=== Section Start ===

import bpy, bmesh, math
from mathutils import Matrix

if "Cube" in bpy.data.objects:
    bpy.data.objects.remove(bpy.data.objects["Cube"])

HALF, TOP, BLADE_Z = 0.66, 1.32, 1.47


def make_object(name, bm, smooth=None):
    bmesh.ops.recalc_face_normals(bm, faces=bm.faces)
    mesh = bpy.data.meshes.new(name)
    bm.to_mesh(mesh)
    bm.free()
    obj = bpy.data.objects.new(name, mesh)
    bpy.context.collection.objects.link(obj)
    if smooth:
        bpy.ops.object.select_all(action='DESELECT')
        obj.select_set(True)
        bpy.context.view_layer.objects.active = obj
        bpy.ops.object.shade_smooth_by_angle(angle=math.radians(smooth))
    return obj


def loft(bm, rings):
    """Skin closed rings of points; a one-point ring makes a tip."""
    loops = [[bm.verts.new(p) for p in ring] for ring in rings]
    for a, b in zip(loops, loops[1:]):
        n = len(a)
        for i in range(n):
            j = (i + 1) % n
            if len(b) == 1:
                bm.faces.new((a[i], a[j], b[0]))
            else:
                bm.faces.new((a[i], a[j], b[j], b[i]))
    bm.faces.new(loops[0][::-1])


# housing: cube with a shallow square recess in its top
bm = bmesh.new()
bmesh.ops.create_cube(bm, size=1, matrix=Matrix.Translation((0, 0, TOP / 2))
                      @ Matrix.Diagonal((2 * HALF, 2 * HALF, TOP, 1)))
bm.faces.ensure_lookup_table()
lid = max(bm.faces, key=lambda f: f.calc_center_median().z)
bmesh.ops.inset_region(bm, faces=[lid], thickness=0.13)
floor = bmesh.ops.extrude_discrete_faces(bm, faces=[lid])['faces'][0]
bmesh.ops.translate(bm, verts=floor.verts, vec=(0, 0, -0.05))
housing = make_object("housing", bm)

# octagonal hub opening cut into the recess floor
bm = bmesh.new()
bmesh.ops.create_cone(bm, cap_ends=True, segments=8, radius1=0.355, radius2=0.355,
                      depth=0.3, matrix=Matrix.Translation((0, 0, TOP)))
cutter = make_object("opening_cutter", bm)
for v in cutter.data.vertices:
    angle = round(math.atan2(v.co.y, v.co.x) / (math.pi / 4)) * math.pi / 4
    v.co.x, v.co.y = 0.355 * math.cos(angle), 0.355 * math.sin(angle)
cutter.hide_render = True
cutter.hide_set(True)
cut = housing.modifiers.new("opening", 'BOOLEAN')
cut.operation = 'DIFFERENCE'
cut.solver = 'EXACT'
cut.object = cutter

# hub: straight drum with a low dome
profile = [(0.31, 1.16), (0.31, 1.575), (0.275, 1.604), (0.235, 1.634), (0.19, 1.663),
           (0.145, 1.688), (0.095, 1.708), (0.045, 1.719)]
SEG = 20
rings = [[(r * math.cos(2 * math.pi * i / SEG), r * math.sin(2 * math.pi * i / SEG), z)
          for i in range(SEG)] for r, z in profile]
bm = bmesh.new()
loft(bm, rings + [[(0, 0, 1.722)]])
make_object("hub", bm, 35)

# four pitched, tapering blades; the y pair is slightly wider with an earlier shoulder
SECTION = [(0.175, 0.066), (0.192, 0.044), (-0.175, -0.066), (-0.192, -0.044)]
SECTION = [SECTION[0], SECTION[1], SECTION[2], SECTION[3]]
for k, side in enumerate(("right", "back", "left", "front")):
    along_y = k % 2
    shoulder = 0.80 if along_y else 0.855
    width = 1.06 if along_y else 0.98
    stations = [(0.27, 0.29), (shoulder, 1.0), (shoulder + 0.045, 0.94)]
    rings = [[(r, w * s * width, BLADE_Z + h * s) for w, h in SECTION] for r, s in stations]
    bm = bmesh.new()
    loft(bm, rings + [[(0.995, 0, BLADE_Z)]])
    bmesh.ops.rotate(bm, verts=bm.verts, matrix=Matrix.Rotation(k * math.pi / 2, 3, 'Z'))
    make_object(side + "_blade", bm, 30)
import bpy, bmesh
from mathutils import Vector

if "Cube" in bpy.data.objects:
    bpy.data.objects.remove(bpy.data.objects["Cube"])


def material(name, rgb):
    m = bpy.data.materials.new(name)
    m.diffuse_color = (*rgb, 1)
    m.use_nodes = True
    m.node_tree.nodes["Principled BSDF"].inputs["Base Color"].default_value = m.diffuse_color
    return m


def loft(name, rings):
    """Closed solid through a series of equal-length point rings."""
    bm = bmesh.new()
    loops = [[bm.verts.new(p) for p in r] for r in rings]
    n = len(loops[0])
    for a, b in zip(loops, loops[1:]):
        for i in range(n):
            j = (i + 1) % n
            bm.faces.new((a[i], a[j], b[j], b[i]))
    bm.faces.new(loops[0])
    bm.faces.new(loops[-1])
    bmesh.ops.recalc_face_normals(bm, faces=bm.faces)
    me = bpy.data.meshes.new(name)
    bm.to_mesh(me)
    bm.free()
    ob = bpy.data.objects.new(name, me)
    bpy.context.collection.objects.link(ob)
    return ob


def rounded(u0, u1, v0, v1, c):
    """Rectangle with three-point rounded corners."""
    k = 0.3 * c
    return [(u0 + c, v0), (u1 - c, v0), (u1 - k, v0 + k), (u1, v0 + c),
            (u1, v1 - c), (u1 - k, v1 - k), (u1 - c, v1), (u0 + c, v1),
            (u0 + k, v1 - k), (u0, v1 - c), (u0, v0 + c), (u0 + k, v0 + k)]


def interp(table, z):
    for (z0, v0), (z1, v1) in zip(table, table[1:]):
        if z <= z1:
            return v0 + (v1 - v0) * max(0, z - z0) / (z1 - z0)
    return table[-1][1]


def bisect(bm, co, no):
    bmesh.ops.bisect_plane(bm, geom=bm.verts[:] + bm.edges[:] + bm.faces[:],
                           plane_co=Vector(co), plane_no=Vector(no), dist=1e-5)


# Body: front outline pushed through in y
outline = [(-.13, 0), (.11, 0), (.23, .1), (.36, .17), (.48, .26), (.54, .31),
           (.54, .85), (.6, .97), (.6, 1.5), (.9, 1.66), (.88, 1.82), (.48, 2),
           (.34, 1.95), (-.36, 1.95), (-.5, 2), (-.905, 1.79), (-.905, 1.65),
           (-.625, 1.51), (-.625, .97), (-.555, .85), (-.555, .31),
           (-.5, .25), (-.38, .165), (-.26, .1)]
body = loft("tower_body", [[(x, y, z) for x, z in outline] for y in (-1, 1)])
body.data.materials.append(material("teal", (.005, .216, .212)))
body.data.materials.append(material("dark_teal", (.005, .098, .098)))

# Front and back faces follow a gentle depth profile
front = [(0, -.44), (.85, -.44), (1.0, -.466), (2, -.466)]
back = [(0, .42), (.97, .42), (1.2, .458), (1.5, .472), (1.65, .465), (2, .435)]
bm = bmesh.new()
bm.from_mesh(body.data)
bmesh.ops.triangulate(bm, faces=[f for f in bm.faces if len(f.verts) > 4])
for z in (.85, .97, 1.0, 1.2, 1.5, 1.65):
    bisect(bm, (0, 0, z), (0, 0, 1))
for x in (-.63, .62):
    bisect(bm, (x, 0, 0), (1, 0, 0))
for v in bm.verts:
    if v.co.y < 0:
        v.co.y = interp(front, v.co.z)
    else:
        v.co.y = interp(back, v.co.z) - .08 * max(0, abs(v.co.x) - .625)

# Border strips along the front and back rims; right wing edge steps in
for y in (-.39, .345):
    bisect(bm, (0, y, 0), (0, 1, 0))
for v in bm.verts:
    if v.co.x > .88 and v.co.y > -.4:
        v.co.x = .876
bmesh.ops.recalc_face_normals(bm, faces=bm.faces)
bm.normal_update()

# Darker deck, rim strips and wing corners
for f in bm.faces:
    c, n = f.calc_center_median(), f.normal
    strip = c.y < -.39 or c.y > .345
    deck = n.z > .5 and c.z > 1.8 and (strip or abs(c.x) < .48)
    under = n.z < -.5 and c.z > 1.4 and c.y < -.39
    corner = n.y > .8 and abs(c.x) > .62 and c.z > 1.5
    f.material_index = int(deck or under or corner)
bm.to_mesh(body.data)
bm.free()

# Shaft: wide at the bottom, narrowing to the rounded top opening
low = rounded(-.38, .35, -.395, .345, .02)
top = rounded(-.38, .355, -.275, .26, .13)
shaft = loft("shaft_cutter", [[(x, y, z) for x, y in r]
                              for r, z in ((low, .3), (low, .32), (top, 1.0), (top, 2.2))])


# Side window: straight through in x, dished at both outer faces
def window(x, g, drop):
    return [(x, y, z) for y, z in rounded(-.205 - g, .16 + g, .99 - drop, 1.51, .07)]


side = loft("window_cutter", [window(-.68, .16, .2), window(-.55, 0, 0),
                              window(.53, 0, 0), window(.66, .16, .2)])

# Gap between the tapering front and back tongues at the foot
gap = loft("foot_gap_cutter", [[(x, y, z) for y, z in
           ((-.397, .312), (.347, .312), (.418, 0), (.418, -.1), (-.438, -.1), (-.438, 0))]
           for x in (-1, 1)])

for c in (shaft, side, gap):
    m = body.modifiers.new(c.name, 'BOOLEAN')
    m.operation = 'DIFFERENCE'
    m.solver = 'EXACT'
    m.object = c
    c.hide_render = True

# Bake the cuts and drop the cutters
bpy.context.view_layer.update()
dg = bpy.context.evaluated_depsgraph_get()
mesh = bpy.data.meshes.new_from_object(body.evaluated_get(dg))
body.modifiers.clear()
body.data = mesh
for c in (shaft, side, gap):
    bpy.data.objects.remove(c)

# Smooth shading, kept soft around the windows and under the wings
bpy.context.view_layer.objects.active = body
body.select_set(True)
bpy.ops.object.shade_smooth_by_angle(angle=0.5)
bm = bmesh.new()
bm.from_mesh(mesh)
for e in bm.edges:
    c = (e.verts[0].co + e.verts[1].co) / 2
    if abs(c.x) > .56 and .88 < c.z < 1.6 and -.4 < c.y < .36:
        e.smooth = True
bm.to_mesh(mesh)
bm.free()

=== Section End ===

▶ Problem details
Search the entries for the string "rings". Copy every line that has it.

▶ Reply
def loft(bm, rings):
    """Skin closed rings of points; a one-point ring makes a tip."""
    loops = [[bm.verts.new(p) for p in ring] for ring in rings]
rings = [[(r * math.cos(2 * math.pi * i / SEG), r * math.sin(2 * math.pi * i / SEG), z)
loft(bm, rings + [[(0, 0, 1.722)]])
    rings = [[(r, w * s * width, BLADE_Z + h * s) for w, h in SECTION] for r, s in stations]
    loft(bm, rings + [[(0.995, 0, BLADE_Z)]])
def loft(name, rings):
    """Closed solid through a series of equal-length point rings."""
    loops = [[bm.verts.new(p) for p in r] for r in rings]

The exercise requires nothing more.